Michael Dukakis, the Democratic nominee, Cramer says, was fueled on the trail by a fear of losing because he’d lost before—running for reelection as Massachusetts governor in 1978—and he never wanted to feel so low again. In the month after that loss, he’d find himself wasting away afternoons, “sitting in the kitchen, dark, sad eyes fixed on nothing,” Cramer writes. “Michael was depressed. But Michael was a man who was never depressed—not for one day in his forty-five years. He never took more than one aspirin! Now he didn’t understand what had happened to him, what was wrong with him … He’d let himself down. And he could not understand, now, why he couldn’t pick himself up.”

A lot of folks like to sneer at so-called access journalism, as though the only way to convince subjects to talk is by promising them a puff piece (how ridiculous this is should go, I hope, without saying). But access is often the best—sometimes even the only—way to dimensionalize subjects, to gain intimate knowledge of the ordinary habits and hurts and hang-ups that inform their behavior in extraordinary circumstances. And in politics, it is an avenue through which readers can decide whether the person behind the policies is worthy of empathy and respect.

Cramer was relentless in his pursuit of access.
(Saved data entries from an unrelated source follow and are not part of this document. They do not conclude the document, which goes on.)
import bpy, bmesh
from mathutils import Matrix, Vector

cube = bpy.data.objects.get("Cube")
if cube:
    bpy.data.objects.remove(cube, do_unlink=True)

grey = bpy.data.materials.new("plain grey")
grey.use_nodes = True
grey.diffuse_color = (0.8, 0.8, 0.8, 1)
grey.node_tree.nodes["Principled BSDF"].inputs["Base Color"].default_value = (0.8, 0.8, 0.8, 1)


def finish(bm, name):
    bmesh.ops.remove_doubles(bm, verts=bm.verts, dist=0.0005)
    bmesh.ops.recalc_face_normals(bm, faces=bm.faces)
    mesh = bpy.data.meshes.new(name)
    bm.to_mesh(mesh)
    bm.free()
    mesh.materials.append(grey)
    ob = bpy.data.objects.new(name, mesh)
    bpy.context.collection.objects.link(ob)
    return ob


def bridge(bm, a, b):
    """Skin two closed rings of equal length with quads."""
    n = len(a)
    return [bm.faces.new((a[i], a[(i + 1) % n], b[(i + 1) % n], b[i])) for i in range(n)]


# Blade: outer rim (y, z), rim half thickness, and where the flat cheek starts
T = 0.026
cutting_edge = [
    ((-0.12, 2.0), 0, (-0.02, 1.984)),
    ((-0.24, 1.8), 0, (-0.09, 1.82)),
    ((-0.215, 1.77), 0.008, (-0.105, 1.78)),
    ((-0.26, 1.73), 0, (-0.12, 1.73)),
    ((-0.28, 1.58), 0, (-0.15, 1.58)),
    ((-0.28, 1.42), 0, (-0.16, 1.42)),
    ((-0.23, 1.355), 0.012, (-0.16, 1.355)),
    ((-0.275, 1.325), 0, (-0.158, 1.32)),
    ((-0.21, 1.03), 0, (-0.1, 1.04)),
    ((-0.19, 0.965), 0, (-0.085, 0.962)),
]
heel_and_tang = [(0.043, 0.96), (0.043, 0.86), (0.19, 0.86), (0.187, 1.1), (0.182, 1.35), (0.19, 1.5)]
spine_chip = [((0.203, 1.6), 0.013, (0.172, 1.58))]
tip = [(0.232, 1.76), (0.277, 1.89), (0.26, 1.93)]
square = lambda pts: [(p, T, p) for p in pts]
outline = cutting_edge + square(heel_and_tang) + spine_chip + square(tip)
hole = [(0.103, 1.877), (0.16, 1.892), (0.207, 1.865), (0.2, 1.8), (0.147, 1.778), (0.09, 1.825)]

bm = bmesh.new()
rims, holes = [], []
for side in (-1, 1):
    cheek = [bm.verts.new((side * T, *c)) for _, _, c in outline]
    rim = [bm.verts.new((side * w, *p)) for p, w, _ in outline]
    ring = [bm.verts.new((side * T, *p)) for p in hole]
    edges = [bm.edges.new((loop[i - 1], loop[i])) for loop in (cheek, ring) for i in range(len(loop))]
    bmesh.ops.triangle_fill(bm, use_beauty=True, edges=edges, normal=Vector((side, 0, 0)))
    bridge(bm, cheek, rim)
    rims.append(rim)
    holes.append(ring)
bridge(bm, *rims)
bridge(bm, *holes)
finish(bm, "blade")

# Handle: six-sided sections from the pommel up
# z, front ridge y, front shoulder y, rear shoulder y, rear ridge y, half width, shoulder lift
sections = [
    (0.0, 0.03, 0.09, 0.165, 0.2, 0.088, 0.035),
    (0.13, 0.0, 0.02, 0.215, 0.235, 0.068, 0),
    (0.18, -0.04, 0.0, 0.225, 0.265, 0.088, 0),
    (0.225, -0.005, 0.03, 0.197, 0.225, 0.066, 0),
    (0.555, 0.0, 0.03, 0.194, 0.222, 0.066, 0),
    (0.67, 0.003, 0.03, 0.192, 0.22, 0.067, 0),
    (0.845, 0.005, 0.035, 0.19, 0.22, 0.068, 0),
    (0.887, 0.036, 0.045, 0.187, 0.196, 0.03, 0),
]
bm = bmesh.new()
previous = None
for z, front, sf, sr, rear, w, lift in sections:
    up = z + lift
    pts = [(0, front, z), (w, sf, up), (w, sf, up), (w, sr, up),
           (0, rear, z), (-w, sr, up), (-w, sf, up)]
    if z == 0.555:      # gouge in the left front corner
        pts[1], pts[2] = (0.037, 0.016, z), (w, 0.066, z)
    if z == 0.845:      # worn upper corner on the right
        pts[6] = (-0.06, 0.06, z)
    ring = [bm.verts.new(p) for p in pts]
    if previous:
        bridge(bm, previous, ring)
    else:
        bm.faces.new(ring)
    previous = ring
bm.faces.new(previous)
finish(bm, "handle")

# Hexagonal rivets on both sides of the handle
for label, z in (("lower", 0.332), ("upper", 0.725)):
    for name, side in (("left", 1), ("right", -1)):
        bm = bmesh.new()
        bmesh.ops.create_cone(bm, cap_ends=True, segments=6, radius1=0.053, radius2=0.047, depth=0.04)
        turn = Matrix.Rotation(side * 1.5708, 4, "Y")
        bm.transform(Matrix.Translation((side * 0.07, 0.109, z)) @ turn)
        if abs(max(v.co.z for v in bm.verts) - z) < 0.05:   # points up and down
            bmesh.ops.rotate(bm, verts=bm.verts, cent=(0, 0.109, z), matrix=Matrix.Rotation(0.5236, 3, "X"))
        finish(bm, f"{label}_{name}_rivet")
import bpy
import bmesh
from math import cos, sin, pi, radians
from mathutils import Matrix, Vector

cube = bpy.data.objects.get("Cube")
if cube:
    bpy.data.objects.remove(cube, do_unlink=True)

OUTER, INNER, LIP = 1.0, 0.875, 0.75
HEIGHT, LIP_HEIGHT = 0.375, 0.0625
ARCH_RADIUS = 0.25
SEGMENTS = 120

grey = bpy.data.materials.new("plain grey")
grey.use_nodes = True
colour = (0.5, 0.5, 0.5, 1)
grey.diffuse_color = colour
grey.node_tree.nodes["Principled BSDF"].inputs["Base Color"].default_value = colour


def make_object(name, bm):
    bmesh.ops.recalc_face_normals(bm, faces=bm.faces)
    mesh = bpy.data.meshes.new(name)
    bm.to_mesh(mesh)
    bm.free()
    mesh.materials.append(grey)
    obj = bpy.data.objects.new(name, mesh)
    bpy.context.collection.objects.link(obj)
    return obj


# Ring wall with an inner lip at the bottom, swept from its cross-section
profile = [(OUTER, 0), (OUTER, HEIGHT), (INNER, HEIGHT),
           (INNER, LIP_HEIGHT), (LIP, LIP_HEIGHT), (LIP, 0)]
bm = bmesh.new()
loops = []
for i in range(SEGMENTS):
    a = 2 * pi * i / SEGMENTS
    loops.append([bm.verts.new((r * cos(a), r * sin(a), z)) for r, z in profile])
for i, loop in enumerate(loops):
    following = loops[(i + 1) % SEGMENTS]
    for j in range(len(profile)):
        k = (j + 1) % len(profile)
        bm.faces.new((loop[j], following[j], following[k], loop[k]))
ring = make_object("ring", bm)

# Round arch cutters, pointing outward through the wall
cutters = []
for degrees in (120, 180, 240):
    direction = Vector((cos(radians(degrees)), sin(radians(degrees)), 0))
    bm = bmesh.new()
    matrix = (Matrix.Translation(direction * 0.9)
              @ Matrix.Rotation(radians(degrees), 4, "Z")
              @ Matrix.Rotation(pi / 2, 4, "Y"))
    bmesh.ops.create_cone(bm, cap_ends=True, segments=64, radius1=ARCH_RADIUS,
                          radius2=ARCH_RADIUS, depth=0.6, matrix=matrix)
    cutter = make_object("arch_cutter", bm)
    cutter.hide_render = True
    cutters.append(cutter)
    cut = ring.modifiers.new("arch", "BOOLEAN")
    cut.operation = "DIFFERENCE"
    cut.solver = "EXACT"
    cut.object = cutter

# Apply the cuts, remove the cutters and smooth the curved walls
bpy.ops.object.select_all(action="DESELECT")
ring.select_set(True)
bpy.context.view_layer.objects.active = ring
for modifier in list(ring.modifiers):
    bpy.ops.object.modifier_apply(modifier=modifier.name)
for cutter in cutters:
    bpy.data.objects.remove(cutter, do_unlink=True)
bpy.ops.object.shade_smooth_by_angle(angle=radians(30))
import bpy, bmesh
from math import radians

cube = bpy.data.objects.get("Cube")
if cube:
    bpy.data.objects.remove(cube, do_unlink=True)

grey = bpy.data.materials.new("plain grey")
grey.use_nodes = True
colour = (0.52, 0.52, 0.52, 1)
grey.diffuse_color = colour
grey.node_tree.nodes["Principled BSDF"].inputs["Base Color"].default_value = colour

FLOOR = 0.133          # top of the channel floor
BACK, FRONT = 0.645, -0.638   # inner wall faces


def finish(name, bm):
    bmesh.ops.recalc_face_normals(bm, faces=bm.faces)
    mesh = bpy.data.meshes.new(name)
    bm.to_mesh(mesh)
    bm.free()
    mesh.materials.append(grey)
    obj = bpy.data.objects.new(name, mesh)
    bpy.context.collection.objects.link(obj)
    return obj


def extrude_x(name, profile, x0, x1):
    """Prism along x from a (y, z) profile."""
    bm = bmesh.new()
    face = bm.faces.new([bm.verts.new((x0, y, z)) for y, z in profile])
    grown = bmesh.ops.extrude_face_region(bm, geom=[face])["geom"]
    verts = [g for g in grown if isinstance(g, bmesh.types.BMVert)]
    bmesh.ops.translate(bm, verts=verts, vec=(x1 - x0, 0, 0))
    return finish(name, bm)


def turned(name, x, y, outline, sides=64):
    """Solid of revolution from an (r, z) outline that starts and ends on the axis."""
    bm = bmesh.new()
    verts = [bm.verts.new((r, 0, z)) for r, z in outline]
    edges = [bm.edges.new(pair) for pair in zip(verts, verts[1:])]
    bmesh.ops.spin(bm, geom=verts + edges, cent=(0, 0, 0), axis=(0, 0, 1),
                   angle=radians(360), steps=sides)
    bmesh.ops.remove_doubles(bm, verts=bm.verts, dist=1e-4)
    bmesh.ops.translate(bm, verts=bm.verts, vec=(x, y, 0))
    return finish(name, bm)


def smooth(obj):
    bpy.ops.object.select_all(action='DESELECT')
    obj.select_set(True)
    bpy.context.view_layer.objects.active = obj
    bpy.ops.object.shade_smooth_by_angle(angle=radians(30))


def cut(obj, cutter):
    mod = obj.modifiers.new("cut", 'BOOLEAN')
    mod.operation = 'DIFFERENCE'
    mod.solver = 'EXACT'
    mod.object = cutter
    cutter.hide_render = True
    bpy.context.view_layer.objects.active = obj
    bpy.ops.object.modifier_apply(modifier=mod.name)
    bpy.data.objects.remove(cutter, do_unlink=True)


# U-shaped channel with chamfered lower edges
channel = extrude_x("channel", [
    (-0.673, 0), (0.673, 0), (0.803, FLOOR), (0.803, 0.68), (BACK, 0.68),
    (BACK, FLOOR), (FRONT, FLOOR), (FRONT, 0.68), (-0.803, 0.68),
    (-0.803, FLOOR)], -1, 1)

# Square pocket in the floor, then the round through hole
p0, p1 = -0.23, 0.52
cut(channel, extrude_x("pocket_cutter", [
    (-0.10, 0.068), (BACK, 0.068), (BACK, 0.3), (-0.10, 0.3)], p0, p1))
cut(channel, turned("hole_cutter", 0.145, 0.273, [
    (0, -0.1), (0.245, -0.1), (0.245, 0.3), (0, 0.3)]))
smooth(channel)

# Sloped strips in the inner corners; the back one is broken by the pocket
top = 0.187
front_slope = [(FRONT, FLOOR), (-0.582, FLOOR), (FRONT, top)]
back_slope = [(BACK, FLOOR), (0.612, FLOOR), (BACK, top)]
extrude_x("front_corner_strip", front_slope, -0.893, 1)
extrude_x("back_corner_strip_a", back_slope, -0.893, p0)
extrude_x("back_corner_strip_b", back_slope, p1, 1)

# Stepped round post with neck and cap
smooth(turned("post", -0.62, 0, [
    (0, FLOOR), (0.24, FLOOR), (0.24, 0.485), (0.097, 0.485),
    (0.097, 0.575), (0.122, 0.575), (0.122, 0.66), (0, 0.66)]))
Indeed, convincing a subject to pull back the curtain isn’t easy, and it never has been. But I wonder if at Bush’s funeral Thursday, we laid to rest not only a former president, but a relic of a time when granular accounts of our leaders—firsthand reports of who they are when the world isn’t watching—weren’t so rare. I wonder if thousands and thousands of people paid their respects in the Capitol on Tuesday because, through the existence of reports like Cramer’s, they felt they knew Bush.

After reading Cramer’s account of how Bush reacted to Watergate, for example, it’s hard not to think so. It wasn’t red-hued tribalism that led Bush to defend Richard Nixon, assuring anyone who asked that Nixon would be cleared. The spurts of doubt didn’t matter, Cramer writes: Nixon had told Bush, to his face, that he was innocent, and for Bush, that was that. “That was what he had to give, that was the measure of loyalty—and the requirement of the code: personal commitment,” Cramer writes.

“That’s what made it worse, in the end … when he found out. Nixon had lied to him, personally.”

“Bush could never shrug that off—couldn’t chalk it up to politics. That wasn’t politics to him,” Cramer continues. How jarring it was for Bush, after excitedly beginning a career in public service, to then doubt “whether politics was his game, at all.”

In the Donald Trump era, where cries of “fake news” abound and the president views the media as the enemy, it’s hard to imagine a resurgence of such access to politicians as people. But it’s worth considering how partisanship might change in this country if our leaders were more open about the things they do that any man might do—if, after messing up, they chose to bury their head in their hands, rather than run to the spin room.